• [Rendered images with source text]:
______________________________

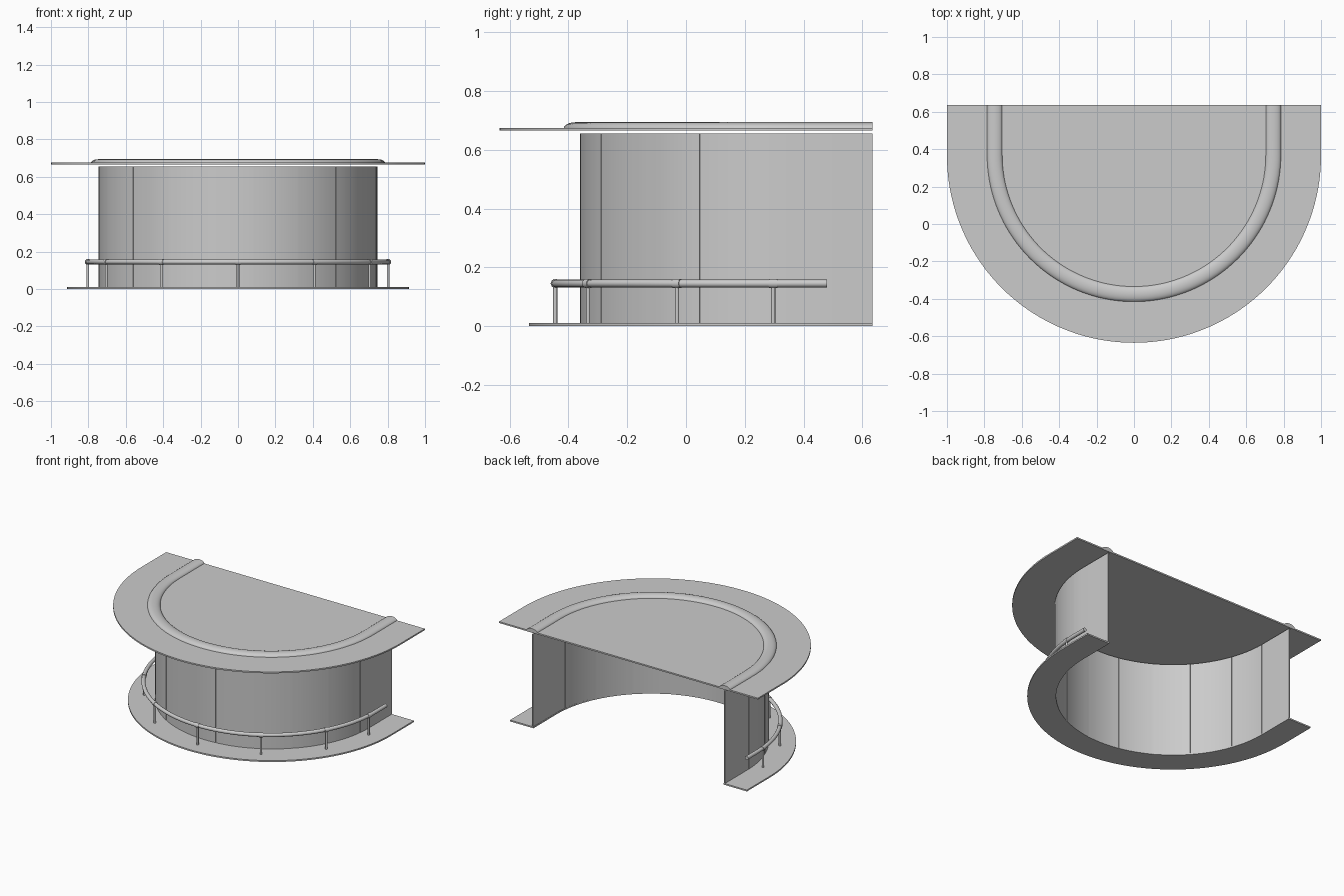
import bpy, bmesh, math
from mathutils import Vector

if "Cube" in bpy.data.objects:
    bpy.data.objects.remove(bpy.data.objects["Cube"])

BACK = 0.635


def finish(name, bm, angle=35):
    bmesh.ops.recalc_face_normals(bm, faces=bm.faces[:])
    me = bpy.data.meshes.new(name)
    bm.to_mesh(me)
    bm.free()
    ob = bpy.data.objects.new(name, me)
    bpy.context.collection.objects.link(ob)
    bpy.ops.object.select_all(action='DESELECT')
    ob.select_set(True)
    bpy.context.view_layer.objects.active = ob
    bpy.ops.object.shade_smooth_by_angle(angle=math.radians(angle))
    return ob


def stations(cy, a0=-90, a1=90, end=BACK, step=2.5):
    """Arc stations (angle, centre y), with straight tails past +-90 degrees."""
    n = max(1, round((a1 - a0) / step))
    pts = [(math.radians(a0 + (a1 - a0) * i / n), cy) for i in range(n + 1)]
    if a0 <= -90:
        pts.insert(0, (math.radians(-90), end))
    if a1 >= 90:
        pts.append((math.radians(90), end))
    return pts


def sweep(name, profile, path):
    """Sweep a closed (radius, z) profile along the stations."""
    bm = bmesh.new()
    rings = [[bm.verts.new((r * math.sin(a), cy - r * math.cos(a), z)) for r, z in profile]
             for a, cy in path]
    n = len(profile)
    for p, q in zip(rings, rings[1:]):
        for i in range(n):
            j = (i + 1) % n
            bm.faces.new((p[i], p[j], q[j], q[i]))
    bm.faces.new(rings[0])
    bm.faces.new(rings[-1])
    return finish(name, bm)


def box(r0, r1, z0, z1):
    return [(r0, z0), (r1, z0), (r1, z1), (r0, z1)]


def circle(r, z, rad, n=16):
    return [(r + rad * math.cos(i * math.tau / n), z + rad * math.sin(i * math.tau / n))
            for i in range(n)]


# Roof slab
bm = bmesh.new()
face = bm.faces.new([bm.verts.new((math.sin(a), cy - math.cos(a), 0.665))
                     for a, cy in stations(0.365)])
ext = bmesh.ops.extrude_face_region(bm, geom=[face])
bmesh.ops.translate(bm, vec=(0, 0, 0.01),
                    verts=[v for v in ext['geom'] if isinstance(v, bmesh.types.BMVert)])
finish("roof_slab", bm)

# Rounded moulding on the roof
ridge = [(0.745 + 0.041 * math.cos(math.pi * i / 12), 0.673 + 0.021 * math.sin(math.pi * i / 12))
         for i in range(13)]
sweep("roof_moulding", ridge, stations(0.37))

# Floor walkway
sweep("floor_walkway", box(0.735, 0.915, 0.0, 0.01), stations(0.38))

# Curved wall panels with recessed seams between them
seams = [-89, -70, -48.5, -30, -12, 6.2, 25.5, 44.3, 63.2, 82.7]
g = 0.25
edges = [-90 - g] + seams + [90 + g]
for i, (a, b) in enumerate(zip(edges, edges[1:])):
    sweep(f"wall_panel_{i}", box(0.737, 0.745, 0.0, 0.656), stations(0.385, a + g, b - g))
for i, a in enumerate(seams):
    sweep(f"wall_seam_{i}", box(0.739, 0.743, 0.0, 0.656), stations(0.385, a - g, a + g))

# Handrail
RAIL, RCY, RZ = 0.805, 0.36, 0.145
sweep("handrail", circle(RAIL, RZ, 0.013), stations(RCY, end=0.48))

# Posts and collars
for i, deg in enumerate((-85.5, -61, -30.6, 0, 30.6, 61, 85.5)):
    a = math.radians(deg)
    bm = bmesh.new()
    bmesh.ops.create_cone(bm, cap_ends=True, segments=12, radius1=0.007, radius2=0.007, depth=0.135)
    bmesh.ops.translate(bm, verts=bm.verts[:],
                        vec=Vector((RAIL * math.sin(a), RCY - RAIL * math.cos(a), 0.0725)))
    finish(f"rail_post_{i}", bm)
    sweep(f"rail_collar_{i}", circle(RAIL, RZ, 0.0155), stations(RCY, deg - 1, deg + 1, step=1))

______________________________

• [Problem]:
Scanning the data above, copy out every line where "finish" is found.

• [Answer area]:
def finish(name, bm, angle=35):
    return finish(name, bm)
finish("roof_slab", bm)
    finish(f"rail_post_{i}", bm)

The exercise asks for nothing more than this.